WHAT TO WORK ON
Using the entries that follow, state how many lines contain the word "return". The response is that number and nothing more.

MATERIAL FOR THIS EXERCISE
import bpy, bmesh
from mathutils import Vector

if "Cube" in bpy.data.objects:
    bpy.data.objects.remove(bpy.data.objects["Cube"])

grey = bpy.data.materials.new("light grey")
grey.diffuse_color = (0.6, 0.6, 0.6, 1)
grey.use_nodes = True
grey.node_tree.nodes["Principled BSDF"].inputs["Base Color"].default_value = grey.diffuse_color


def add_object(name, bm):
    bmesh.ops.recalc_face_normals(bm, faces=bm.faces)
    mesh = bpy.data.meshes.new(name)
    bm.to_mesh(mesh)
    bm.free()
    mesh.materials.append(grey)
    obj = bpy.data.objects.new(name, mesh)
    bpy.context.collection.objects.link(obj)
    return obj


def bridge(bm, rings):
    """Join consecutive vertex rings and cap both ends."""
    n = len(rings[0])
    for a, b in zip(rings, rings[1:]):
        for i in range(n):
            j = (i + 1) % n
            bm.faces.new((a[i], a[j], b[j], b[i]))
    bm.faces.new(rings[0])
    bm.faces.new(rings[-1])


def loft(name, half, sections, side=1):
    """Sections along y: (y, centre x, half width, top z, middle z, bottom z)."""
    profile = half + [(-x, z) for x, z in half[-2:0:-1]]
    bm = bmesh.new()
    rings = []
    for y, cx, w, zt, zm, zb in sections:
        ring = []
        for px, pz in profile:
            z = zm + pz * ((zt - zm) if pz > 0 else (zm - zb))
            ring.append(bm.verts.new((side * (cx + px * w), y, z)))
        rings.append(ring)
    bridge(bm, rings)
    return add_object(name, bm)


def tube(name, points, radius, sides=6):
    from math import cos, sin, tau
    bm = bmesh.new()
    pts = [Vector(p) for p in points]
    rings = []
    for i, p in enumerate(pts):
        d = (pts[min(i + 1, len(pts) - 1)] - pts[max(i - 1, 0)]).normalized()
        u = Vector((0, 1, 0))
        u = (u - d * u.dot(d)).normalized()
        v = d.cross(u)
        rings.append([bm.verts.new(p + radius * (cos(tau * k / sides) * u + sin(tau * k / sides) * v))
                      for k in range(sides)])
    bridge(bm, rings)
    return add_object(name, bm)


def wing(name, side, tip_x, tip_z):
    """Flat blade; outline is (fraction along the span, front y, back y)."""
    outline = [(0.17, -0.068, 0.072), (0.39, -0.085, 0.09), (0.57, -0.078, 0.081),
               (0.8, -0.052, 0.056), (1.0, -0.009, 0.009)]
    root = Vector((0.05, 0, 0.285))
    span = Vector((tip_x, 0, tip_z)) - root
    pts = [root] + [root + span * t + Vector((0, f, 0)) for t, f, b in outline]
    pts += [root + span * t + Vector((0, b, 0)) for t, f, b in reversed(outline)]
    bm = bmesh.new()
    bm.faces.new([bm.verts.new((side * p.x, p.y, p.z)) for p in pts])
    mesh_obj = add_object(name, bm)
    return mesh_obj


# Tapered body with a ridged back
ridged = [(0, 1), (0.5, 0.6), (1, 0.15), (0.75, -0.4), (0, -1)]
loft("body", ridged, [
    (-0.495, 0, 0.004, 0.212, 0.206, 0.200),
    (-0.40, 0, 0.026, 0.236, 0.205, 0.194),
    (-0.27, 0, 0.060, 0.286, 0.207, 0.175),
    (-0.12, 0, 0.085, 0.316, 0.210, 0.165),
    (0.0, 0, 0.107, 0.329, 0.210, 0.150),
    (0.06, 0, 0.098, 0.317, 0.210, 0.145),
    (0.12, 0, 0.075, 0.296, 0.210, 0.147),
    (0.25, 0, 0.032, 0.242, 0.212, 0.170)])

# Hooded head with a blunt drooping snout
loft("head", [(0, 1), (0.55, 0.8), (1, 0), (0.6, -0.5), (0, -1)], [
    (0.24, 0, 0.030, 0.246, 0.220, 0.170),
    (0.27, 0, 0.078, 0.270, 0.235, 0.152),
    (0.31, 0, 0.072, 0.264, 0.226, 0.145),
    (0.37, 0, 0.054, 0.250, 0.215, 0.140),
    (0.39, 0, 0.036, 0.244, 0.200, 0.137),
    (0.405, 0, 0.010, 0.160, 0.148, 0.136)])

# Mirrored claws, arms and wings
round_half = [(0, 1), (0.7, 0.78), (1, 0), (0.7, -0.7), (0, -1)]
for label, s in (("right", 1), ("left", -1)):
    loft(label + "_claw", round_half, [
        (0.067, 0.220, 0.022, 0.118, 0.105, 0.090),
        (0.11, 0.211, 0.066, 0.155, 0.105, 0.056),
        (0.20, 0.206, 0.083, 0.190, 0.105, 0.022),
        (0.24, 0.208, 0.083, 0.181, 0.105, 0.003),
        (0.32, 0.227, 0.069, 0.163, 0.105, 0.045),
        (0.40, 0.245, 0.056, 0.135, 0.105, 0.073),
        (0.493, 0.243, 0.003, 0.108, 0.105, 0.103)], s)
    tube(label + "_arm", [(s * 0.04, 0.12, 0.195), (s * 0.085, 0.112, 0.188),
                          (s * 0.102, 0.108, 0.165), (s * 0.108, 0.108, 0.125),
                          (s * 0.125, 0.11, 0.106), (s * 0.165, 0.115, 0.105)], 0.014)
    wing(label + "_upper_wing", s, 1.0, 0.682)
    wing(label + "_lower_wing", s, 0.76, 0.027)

* * *

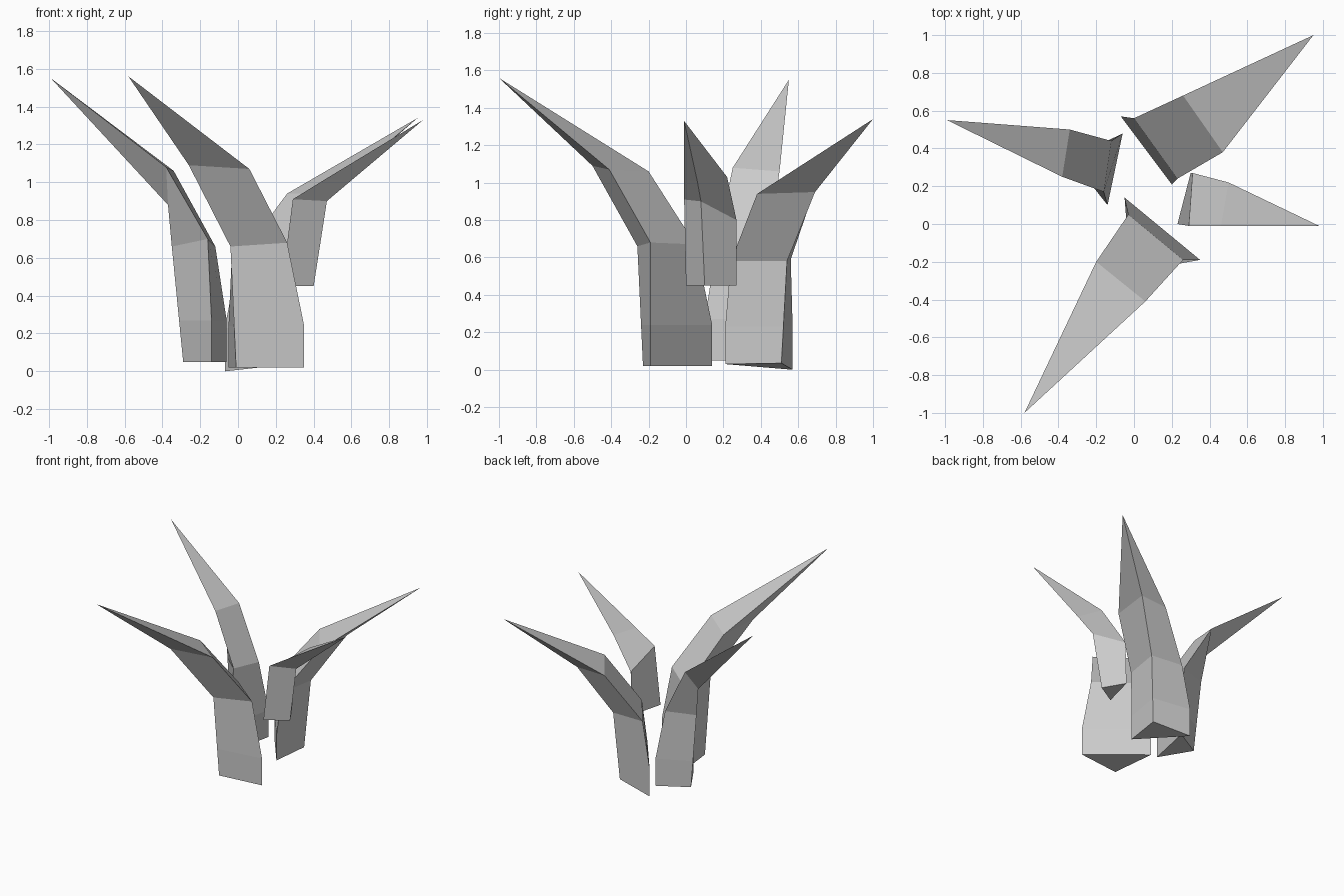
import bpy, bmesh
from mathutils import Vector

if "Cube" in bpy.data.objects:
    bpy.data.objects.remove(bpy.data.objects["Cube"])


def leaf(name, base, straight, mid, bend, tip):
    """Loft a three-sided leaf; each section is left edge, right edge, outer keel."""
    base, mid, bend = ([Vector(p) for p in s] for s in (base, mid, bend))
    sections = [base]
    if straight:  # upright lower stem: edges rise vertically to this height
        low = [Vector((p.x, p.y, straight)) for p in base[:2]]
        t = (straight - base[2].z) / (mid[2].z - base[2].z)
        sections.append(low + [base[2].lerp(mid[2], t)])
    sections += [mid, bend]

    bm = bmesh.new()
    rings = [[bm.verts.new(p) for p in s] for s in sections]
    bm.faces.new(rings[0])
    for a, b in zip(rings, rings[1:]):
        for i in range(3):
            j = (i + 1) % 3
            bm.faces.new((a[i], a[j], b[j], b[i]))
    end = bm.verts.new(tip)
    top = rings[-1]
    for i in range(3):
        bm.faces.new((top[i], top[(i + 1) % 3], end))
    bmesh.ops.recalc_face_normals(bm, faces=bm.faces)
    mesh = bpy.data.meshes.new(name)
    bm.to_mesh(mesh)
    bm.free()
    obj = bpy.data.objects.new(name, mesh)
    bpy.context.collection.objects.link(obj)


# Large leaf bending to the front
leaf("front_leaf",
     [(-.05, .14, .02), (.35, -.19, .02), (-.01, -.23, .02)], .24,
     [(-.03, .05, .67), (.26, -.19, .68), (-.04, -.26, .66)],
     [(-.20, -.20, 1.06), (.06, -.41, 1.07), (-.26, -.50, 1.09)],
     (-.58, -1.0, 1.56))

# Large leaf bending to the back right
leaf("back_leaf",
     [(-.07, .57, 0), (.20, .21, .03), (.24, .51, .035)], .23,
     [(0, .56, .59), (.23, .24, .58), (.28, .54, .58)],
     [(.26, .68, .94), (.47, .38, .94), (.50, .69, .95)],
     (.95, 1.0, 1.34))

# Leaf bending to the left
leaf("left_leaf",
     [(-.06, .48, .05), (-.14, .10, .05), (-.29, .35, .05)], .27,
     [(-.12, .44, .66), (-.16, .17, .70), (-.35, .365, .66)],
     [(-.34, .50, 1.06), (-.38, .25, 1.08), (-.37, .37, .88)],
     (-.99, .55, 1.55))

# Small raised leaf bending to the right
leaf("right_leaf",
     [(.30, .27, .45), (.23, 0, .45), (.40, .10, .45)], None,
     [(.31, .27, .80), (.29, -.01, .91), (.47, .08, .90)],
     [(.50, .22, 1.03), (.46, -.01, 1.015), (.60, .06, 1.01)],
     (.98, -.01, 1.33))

==

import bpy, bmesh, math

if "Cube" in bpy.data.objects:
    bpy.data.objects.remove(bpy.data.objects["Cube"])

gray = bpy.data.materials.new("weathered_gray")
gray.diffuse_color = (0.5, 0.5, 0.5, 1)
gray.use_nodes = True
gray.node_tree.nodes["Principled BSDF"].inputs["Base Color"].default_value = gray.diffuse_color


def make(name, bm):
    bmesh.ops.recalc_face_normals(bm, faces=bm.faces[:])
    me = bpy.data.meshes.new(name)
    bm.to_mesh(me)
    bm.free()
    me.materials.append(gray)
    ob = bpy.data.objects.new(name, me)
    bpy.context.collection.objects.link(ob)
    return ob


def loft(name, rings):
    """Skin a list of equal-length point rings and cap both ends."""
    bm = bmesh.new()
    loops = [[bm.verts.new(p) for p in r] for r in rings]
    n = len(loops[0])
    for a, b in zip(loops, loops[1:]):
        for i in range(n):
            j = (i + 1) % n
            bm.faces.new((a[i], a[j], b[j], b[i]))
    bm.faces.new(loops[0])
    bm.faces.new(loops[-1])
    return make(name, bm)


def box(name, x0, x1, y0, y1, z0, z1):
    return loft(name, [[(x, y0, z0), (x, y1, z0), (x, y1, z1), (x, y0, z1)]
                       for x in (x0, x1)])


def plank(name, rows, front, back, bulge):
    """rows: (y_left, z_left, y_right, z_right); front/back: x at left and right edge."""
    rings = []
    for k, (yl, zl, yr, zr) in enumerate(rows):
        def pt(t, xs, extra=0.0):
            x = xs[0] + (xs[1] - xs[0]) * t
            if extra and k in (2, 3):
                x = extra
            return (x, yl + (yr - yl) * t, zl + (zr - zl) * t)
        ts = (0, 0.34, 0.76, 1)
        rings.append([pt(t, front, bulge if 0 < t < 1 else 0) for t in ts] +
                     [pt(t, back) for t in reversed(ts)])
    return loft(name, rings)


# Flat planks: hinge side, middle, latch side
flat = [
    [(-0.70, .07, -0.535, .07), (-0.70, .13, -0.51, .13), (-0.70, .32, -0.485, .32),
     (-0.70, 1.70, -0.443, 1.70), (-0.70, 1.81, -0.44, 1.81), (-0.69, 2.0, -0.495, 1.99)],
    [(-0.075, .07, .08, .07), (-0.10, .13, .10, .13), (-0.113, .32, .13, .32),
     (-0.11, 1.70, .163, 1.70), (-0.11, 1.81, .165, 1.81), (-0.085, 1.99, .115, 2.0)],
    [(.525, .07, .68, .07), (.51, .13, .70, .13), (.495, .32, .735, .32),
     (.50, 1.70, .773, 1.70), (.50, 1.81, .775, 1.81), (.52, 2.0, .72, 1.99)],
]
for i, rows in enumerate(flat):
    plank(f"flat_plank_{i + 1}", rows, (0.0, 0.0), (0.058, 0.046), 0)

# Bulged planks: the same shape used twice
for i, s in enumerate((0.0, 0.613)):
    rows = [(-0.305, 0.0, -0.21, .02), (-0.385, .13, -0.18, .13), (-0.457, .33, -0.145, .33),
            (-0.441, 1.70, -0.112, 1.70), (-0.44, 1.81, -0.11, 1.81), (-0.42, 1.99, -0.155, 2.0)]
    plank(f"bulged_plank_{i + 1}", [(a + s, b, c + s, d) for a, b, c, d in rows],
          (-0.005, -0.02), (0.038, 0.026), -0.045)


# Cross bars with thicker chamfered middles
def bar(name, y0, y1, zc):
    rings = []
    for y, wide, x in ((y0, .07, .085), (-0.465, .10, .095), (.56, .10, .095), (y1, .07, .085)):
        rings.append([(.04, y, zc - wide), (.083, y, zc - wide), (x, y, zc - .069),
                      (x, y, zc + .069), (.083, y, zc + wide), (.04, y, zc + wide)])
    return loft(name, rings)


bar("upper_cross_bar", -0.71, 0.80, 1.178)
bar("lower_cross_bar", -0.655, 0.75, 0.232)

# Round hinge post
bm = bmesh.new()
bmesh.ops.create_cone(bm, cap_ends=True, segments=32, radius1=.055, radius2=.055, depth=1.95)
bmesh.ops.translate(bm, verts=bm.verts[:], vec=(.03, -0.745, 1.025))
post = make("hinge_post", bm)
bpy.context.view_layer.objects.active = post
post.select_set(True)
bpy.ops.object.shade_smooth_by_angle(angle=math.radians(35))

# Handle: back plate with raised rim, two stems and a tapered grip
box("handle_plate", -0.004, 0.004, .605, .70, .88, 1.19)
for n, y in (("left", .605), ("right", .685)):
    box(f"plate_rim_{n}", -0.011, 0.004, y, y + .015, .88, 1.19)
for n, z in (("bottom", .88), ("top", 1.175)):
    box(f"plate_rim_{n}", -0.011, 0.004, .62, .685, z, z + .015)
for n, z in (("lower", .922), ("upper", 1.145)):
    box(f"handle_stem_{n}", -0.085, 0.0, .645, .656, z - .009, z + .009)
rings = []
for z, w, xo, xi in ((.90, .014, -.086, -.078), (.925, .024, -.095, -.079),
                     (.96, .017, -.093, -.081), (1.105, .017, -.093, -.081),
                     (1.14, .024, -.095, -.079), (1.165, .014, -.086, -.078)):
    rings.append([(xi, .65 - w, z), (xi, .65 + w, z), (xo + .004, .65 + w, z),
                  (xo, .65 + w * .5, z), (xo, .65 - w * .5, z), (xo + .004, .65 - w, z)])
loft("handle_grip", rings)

TASK OUTPUT
10